The trusty ole’ 4.0L 12V SOHC V6 was carried over, again, as the standard option — a more powerful 4.6L was an available option. A six-speed automatic transmission was standard for the V8 version, and a five-speed automatic was the only transmission available for the V6 engine.
Despite prior year’s issues, the Explorer was nominated for the North American Truck of the Year for the 2006 year model.
The 2007 model had a few minor changes such as the addition of AUX input, optional power running boards, heated front windshields, optional Ironman package, and the XLT had leather seats.
In 2008, Ford added side curtain airbags to all models and made a navigation with upgraded controls optional. Power running boards and the Ironman package saw their end. For 2009, the Explorer received a trailer sway control system as a standard feature, and the navigation was updated with traffic flow monitoring and gas prices from close stations. Ford’s MyKey became standard on all models in 2010.
The fifth generation kicked off in 2011 based on a D4 platform and featuring blacked out A, B, and D pillars for a floating roof design. Its body was scuttled too with stepped headlights and new stepped taillights. The new grille was a three bar design with upper and lower perforated mesh.
Available fifth generation features included:
- Intelligent access with push button start
- Remote engine start
- Power liftgate
- Pedals with memory
- Premium leather trimmed seating
- Heated and cooled front seats
- Dual headset DVD entertainment system
- Adaptive cruise control
- Active park assist
- SIRIUS Travel Link and MyFord Touch
- Ford SYNC
- Sony audio system with HD radio and Apple iTunes tagging
- In-dash advanced navigation system
- SoundScreen laminated solar tinted windshield with rain-sensing wipers
- 20” polished V-spoke aluminum wheels
- High-intensity discharge headlamps (HID) and LED tail lamps
The Explorer is now available with FWD or full-time AWD. Introduced in the fifth generation was a 3.5L V6 with 6-speed 6F automatic or 6-speed 6F SelectShift automatic transmission. Ford also introduced an economical 2.0L EcoBoost I-4 with 6-speed 6F automatic transmission.
The available AWD system in the Explorer is inspired by the the Land Rover and has a variable center multi-disc differential with computer controlled lock. Front and rear differentials are using 3.39:1 gearing and torque bias as much as 100% to either the front or rear wheels and the center multi-disc differential’s intelligence lock allows for a 50/50 torque split in off-road conditions.

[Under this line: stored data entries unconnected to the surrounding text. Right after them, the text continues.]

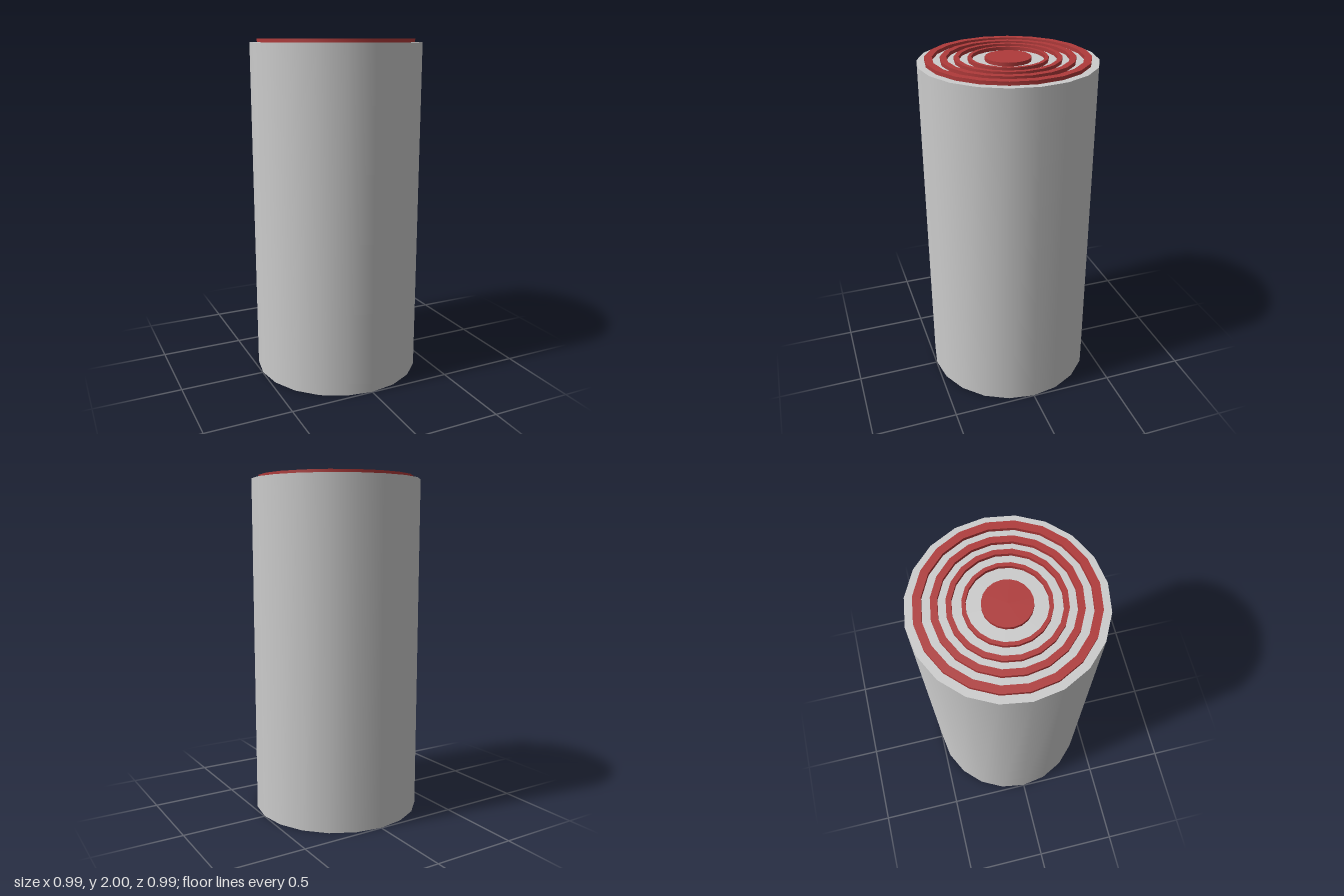
import * as THREE from 'three';
import { toCreasedNormals } from 'three/addons/utils/BufferGeometryUtils.js';

const SIDES = 20;
const BODY_TOP = 1.98;
const TOP = 2;

export function createModel() {
  const model = new THREE.Group();
  const grey = new THREE.MeshStandardMaterial({ color: 0xcccccc });
  const red = new THREE.MeshStandardMaterial({ color: 0xaf3a3a });

  const add = (name, geometry, material, y = 0) => {
    const mesh = new THREE.Mesh(geometry, material);
    mesh.name = name;
    mesh.position.y = y;
    model.add(mesh);
  };

  // Tall column
  add('column', new THREE.CylinderGeometry(0.497, 0.497, BODY_TOP, SIDES), grey, BODY_TOP / 2);

  // Raised concentric rings on the top face: [outer radius, inner radius]
  const rings = [[0.455, 0.413], [0.37, 0.335], [0.295, 0.268], [0.22, 0.2]];
  rings.forEach(([outer, inner], i) => {
    const profile = [
      [outer, BODY_TOP], [outer, TOP], [inner, TOP], [inner, BODY_TOP],
    ].map(([r, y]) => new THREE.Vector2(r, y));
    const ring = toCreasedNormals(new THREE.LatheGeometry(profile, SIDES), Math.PI / 6);
    add(`ring${i + 1}`, ring, red);
  });

  // Raised disc in the middle
  const height = TOP - BODY_TOP;
  add('centreDisc', new THREE.CylinderGeometry(0.127, 0.127, height, SIDES), red, BODY_TOP + height / 2);

  return model;
}
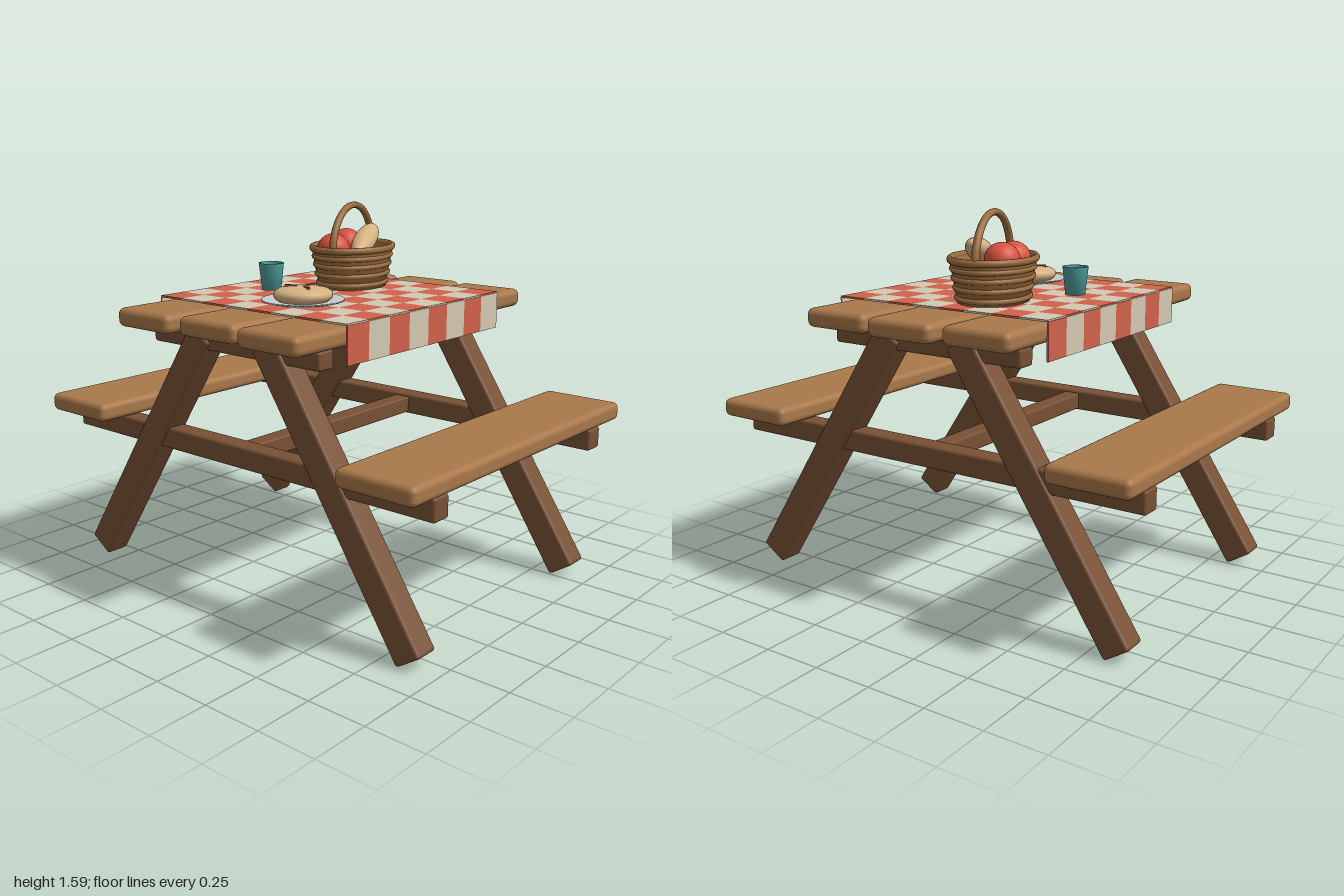
import * as THREE from 'three';
import { mergeGeometries } from 'three/addons/utils/BufferGeometryUtils.js';
import { RoundedBoxGeometry } from 'three/addons/geometries/RoundedBoxGeometry.js';

const material = (name, color, extra = {}) => {
  const m = new THREE.MeshStandardMaterial({ color, ...extra });
  m.name = name;
  return m;
};

export function createModel() {
  const model = new THREE.Group();
  model.name = 'picnicTable';
  const double = { side: THREE.DoubleSide };
  const plankWood = material('plank wood', 0xa9784a);
  const frameWood = material('frame wood', 0x785034);
  const clothRed = material('cloth red', 0xd0624c);
  const clothCream = material('cloth cream', 0xd3c9b2);
  const cupTeal = material('cup teal', 0x4f9c9c, double);
  const plateGrey = material('plate grey', 0xc9ccd0);
  const crust = material('golden crust', 0xd6b283);
  const wicker = material('wicker', 0x9c6d3e, double);
  const fruitRed = material('fruit red', 0xdb5141);
  const ventBrown = material('vent brown', 0xb0523a);

  const add = (parent, name, geometry, mat, x = 0, y = 0, z = 0) => {
    const mesh = new THREE.Mesh(geometry, mat);
    mesh.name = name;
    mesh.position.set(x, y, z);
    parent.add(mesh);
    return mesh;
  };
  const group = (name, x, y, z) => {
    const g = new THREE.Group();
    g.name = name;
    g.position.set(x, y, z);
    model.add(g);
    return g;
  };
  const board = (w, h, d, r) => new RoundedBoxGeometry(w, h, d, 3, r);
  const lathe = (pts, n = 40) => new THREE.LatheGeometry(pts.map(p => new THREE.Vector2(...p)), n);

  // Table planks, slightly staggered, and the two benches
  [[-0.015, -0.342], [0.01, -0.002], [-0.013, 0.338]].forEach(([x, z]) =>
    add(model, 'tablePlank', board(1.505, 0.078, 0.305, 0.027), plankWood, x, 1.177, z));
  for (const s of [-1, 1])
    add(model, 'benchSeat', board(1.5, 0.077, 0.354, 0.025), plankWood, 0, 0.733, s * 0.823);

  // End frames: top rail, seat rail and a pair of splayed legs each
  for (const sx of [-1, 1]) {
    const x = sx * 0.56;
    add(model, 'topRail', board(0.085, 0.075, 0.915, 0.012), frameWood, x, 1.096, 0);
    add(model, 'seatRail', board(0.09, 0.093, 1.97, 0.012), frameWood, x, 0.646, 0);
    for (const sz of [-1, 1]) {
      const leg = add(model, 'leg', board(0.11, 1.3, 0.127, 0.013), frameWood, x, 0.583, sz * 0.529);
      leg.rotation.x = -sz * 0.581;
    }
  }
  add(model, 'stretcher', board(1.06, 0.075, 0.08, 0.01), frameWood, 0, 0.643, 0);

  // Checked cloth: eight by eight squares, with one hanging row at front and back
  const squares = [[], []];
  const cw = 0.127, cd = 0.128, thick = 0.008;
  for (let row = -1; row <= 8; row++) {
    for (let col = 0; col < 8; col++) {
      const x = -0.003 + (col - 3.5) * cw;
      const hanging = row < 0 || row > 7;
      const g = hanging ? new THREE.BoxGeometry(cw, 0.152, thick) : new THREE.BoxGeometry(cw, thick, cd);
      if (hanging) g.translate(x, 1.151, row < 0 ? -0.511 : 0.511);
      else g.translate(x, 1.229, (row - 3.5) * cd);
      squares[(row + col + 2) % 2].push(g);
    }
  }
  add(model, 'clothRedSquares', mergeGeometries(squares[0]), clothRed);
  add(model, 'clothCreamSquares', mergeGeometries(squares[1]), clothCream);

  // Plate with a domed pie and three slits
  const pie = group('pieOnPlate', -0.283, 1.233, 0.092);
  add(pie, 'plate', lathe([[0, 0], [0.105, 0], [0.168, 0.016], [0.168, 0.022], [0.115, 0.012], [0, 0.01]]), plateGrey);
  add(pie, 'pie', lathe([[0, 0.01], [0.1, 0.012], [0.117, 0.025], [0.122, 0.04], [0.117, 0.053],
    [0.1, 0.063], [0.06, 0.071], [0, 0.074]]), crust);
  for (let i = 0; i < 3; i++) {
    const a = i * Math.PI * 2 / 3;
    const slit = add(pie, 'pieSlit', new THREE.BoxGeometry(0.05, 0.009, 0.011), ventBrown,
      Math.cos(a) * 0.05, 0.073, -Math.sin(a) * 0.05);
    slit.rotation.y = a;
  }

  // Cup with a drink
  const cup = group('cup', -0.087, 1.233, -0.27);
  add(cup, 'cupWall', lathe([[0, 0], [0.042, 0], [0.055, 0.117], [0.048, 0.117], [0.038, 0.01]], 28), cupTeal);
  add(cup, 'drink', new THREE.CylinderGeometry(0.047, 0.046, 0.004, 28), wicker, 0, 0.098, 0);

  // Oval wicker basket
  const basket = group('basket', 0.243, 1.233, -0.083);
  basket.rotation.y = 0.28;
  const oval = 0.77;
  const wall = add(basket, 'basketWall', lathe([[0, 0], [0.185, 0], [0.222, 0.17], [0.205, 0.17], [0.175, 0.012], [0, 0.012]], 48), wicker);
  wall.scale.z = oval;
  [[0.02, 0.19, 0.011], [0.06, 0.198, 0.011], [0.1, 0.206, 0.011], [0.137, 0.213, 0.011], [0.174, 0.221, 0.015]]
    .forEach(([y, r, t]) => {
      const ring = add(basket, 'basketBand', new THREE.TorusGeometry(r, t, 10, 48).rotateX(Math.PI / 2), wicker, 0, y, 0);
      ring.scale.z = oval;
    });
  const handle = add(basket, 'handle', new THREE.TorusGeometry(0.215, 0.016, 10, 36, Math.PI), wicker, 0, 0.165, 0);
  handle.scale.y = 0.89;
  const lining = add(basket, 'lining', new THREE.CylinderGeometry(0.205, 0.2, 0.01, 48), clothCream, 0, 0.145, 0);
  lining.scale.z = oval;

  // Fruit and loaf in the basket
  for (const [x, y, z] of [[0.153, 1.4, -0.118], [0.29, 1.41, -0.158]]) {
    const fruit = add(model, 'fruit', new THREE.SphereGeometry(0.072, 28, 20), fruitRed, x, y, z);
    fruit.scale.y = 0.95;
  }
  const loaf = add(model, 'loaf', new THREE.SphereGeometry(1, 32, 20), crust, 0.272, 1.437, -0.035);
  loaf.scale.set(0.175, 0.046, 0.05);
  loaf.rotation.set(0, 0.45, 0.25, 'YXZ');

  return model;
}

The power take off unit includes an HD cooling system so the 4WD system can supply non-stop torque delivery to all four wheels without overheating.
Off-road electronics include Hill Descent Control, Hill Ascent Assist, 4-wheel electronic traction control, and Terrain Management.
Safety features include:
- Dual front adaptive SRS air bags
- Dual front seat side impact air bags
- Dual rear safety belt air bags
- Side curtain head, torso and rollover protection air bags
- BLIS blind spot information system with rear cross traffic alert
- Forward collision warning with brake support precrash system
- Auto high-beam
- Roll Stability Control (RSC)
- Electronic stability control (ESC)
- Curve Control
It would seem that the Explorer is back on top after a few stumbles in the 3rd generation. It took the 2011 North American Truck of the Year award, and the rear inflatable seat belts won the 2011 Best New Technology Award from the Automobile Journalist’s Association of Canada.
The 2016 year model was shown at the 2014 LA Auto Show with notable appearance changes, a new power train, new trim options, and more available features. If Ford continues with the Explorer’s redemption, it could very well climb to the top of the list in sales again soon!